# WORK ITEM:
Please output the entries that follow exactly, without a single image.

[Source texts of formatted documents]
::::
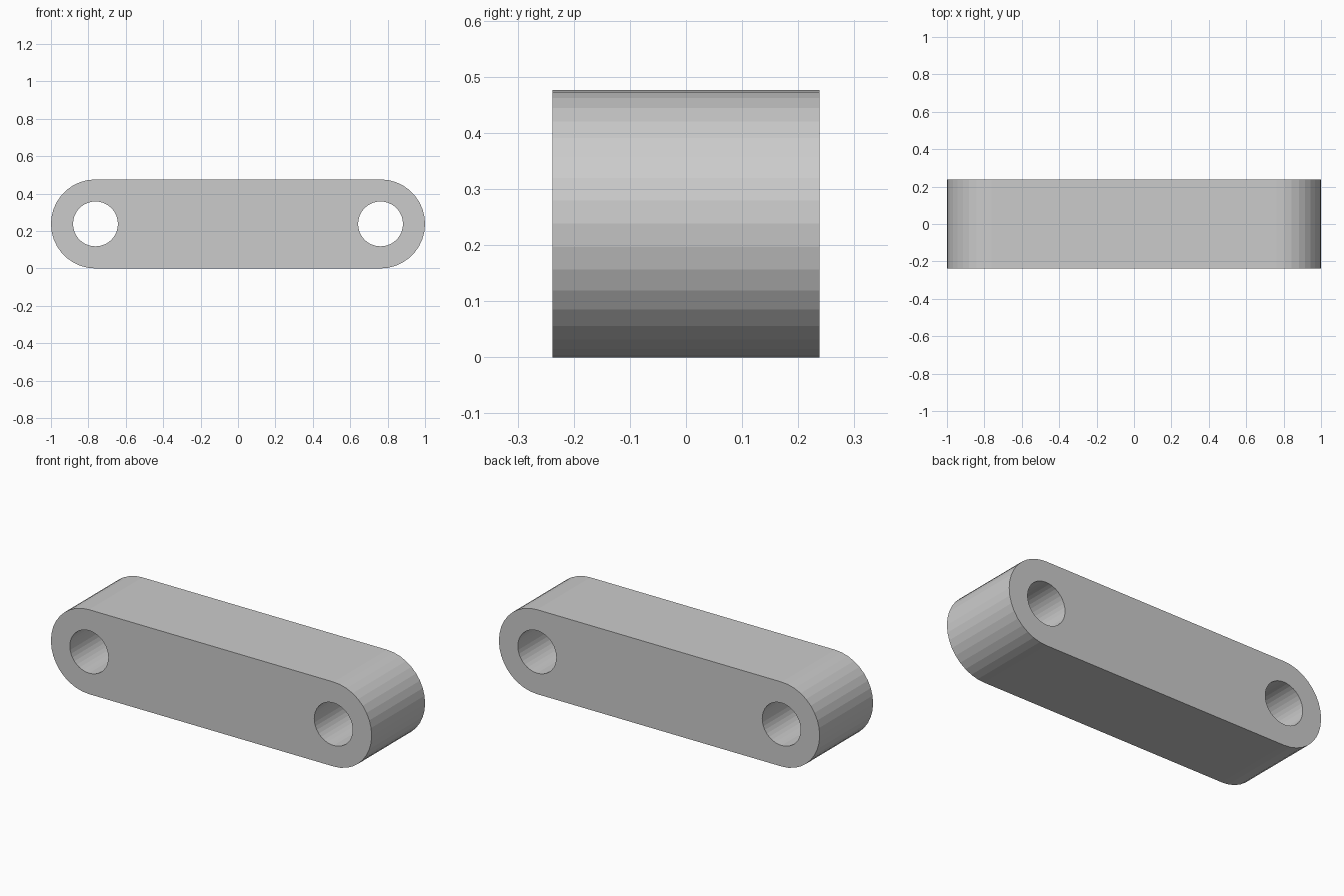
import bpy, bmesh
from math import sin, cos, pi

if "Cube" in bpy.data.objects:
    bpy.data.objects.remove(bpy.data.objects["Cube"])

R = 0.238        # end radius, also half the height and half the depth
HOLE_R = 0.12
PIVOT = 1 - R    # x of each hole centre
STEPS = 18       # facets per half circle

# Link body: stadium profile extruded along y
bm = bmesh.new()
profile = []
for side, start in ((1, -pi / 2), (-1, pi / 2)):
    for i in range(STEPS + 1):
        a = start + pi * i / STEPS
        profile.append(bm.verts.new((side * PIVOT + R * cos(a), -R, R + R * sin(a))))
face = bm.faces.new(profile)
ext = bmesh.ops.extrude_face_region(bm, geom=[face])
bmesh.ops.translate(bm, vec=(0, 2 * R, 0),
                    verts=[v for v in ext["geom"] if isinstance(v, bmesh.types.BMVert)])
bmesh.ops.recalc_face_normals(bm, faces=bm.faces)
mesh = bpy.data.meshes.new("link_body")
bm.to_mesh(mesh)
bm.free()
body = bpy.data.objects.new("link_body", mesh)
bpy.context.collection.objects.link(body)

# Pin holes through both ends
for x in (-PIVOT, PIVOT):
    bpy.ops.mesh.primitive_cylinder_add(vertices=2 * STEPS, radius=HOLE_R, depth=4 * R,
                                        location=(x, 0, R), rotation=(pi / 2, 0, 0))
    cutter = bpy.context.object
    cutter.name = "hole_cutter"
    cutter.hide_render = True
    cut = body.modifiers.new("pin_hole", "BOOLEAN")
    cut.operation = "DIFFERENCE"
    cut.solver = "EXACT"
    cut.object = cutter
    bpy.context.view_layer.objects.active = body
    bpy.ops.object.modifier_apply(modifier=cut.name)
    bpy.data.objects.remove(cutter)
::::
# SOLUTION FOR THIS TASK:
import bpy, bmesh
from math import sin, cos, pi

if "Cube" in bpy.data.objects:
    bpy.data.objects.remove(bpy.data.objects["Cube"])

R = 0.238        # end radius, also half the height and half the depth
HOLE_R = 0.12
PIVOT = 1 - R    # x of each hole centre
STEPS = 18       # facets per half circle

# Link body: stadium profile extruded along y
bm = bmesh.new()
profile = []
for side, start in ((1, -pi / 2), (-1, pi / 2)):
    for i in range(STEPS + 1):
        a = start + pi * i / STEPS
        profile.append(bm.verts.new((side * PIVOT + R * cos(a), -R, R + R * sin(a))))
face = bm.faces.new(profile)
ext = bmesh.ops.extrude_face_region(bm, geom=[face])
bmesh.ops.translate(bm, vec=(0, 2 * R, 0),
                    verts=[v for v in ext["geom"] if isinstance(v, bmesh.types.BMVert)])
bmesh.ops.recalc_face_normals(bm, faces=bm.faces)
mesh = bpy.data.meshes.new("link_body")
bm.to_mesh(mesh)
bm.free()
body = bpy.data.objects.new("link_body", mesh)
bpy.context.collection.objects.link(body)

# Pin holes through both ends
for x in (-PIVOT, PIVOT):
    bpy.ops.mesh.primitive_cylinder_add(vertices=2 * STEPS, radius=HOLE_R, depth=4 * R,
                                        location=(x, 0, R), rotation=(pi / 2, 0, 0))
    cutter = bpy.context.object
    cutter.name = "hole_cutter"
    cutter.hide_render = True
    cut = body.modifiers.new("pin_hole", "BOOLEAN")
    cut.operation = "DIFFERENCE"
    cut.solver = "EXACT"
    cut.object = cutter
    bpy.context.view_layer.objects.active = body
    bpy.ops.object.modifier_apply(modifier=cut.name)
    bpy.data.objects.remove(cutter)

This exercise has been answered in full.